Yet under Obama's plan, the Fed would be crowned as the supreme systemic-risk regulator, supervising the largest and most interconnected firms. This is plain wrong. It rewards an entity that neglected its regulatory obligations to begin with, that paid unprecedented sums to correct its mistakes, that never exercised its ability to contain the size of banks—blessing rather than questioning those that would become "too big to fail" (or to regulate)—and that shunned transparency. This is not the way to stabilize and provide necessary responsibility to the system.
Rather than regulate a complicated industry by creating more regulatory layers and giving more power to the Fed—which deserves its own stringent audit—a more lasting solution would be to restructure the banking industry itself. The smart move would be to divide banks once again into separate consumer and investment entities. This would make them far easier to regulate, and alleviate the need for government to play catch-up—and subsidize ever larger, more complex firms.
Yet as long as the Gramm-Leach-Bliley Act of 1999 (which repealed Glass-Steagall, and then some) remains intact, and as long as the Fed serves as marriage counselor and financier for the banks, then investment houses, commercial banks, S&Ls, and insurers can and will continue to merge operations. That fact alone renders it extremely difficult to monitor and control our banking system, or to achieve the stability Obama promises—and the rest of us seek.
You can read the whole article here.

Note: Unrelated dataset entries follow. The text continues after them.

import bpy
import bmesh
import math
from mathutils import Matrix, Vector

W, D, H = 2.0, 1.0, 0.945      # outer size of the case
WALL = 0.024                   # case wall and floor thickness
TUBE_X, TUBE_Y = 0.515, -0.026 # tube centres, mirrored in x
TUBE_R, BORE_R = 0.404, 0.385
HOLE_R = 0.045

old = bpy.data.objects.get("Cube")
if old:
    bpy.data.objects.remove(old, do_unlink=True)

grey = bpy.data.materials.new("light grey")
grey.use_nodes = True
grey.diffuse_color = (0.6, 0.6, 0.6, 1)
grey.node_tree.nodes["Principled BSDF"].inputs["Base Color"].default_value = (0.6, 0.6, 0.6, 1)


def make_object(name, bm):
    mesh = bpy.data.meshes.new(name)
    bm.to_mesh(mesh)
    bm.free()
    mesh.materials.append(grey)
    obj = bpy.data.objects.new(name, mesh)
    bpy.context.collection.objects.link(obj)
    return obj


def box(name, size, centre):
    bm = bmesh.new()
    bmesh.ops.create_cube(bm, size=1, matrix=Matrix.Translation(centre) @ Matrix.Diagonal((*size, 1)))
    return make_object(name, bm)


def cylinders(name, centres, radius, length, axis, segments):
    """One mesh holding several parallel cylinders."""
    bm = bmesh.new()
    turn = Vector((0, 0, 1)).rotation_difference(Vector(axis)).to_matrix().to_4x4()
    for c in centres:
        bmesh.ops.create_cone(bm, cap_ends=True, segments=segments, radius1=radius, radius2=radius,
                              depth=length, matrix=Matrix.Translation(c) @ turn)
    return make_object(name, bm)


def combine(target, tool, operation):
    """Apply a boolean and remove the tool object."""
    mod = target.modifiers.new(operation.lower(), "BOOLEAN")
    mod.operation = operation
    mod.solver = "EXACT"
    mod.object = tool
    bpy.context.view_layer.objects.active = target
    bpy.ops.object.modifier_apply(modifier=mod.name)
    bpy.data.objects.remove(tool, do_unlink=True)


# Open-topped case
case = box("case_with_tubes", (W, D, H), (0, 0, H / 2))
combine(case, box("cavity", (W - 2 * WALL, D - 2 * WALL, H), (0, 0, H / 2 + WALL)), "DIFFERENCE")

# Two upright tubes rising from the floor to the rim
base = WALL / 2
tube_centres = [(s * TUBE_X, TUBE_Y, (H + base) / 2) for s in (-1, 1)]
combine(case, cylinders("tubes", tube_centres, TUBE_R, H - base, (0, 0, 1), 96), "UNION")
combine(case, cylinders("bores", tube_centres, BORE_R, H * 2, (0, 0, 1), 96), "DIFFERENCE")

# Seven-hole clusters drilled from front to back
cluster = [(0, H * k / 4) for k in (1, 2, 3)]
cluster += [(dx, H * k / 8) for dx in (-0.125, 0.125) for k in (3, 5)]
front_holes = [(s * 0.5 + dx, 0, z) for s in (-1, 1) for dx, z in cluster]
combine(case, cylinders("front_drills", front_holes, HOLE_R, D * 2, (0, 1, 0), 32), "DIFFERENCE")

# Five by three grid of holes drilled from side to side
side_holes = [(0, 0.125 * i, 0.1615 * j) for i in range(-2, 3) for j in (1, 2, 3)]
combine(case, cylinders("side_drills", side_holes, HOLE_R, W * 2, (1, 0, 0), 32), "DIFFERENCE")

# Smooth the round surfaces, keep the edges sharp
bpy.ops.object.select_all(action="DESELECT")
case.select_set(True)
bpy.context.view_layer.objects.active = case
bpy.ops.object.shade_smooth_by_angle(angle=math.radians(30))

I'm washing my hands of this guy. If his Presidency turns out to be a raging success, I'll be surprised.
Nomi Prins, who knows a few things about Wall Street, has a website that can be found here.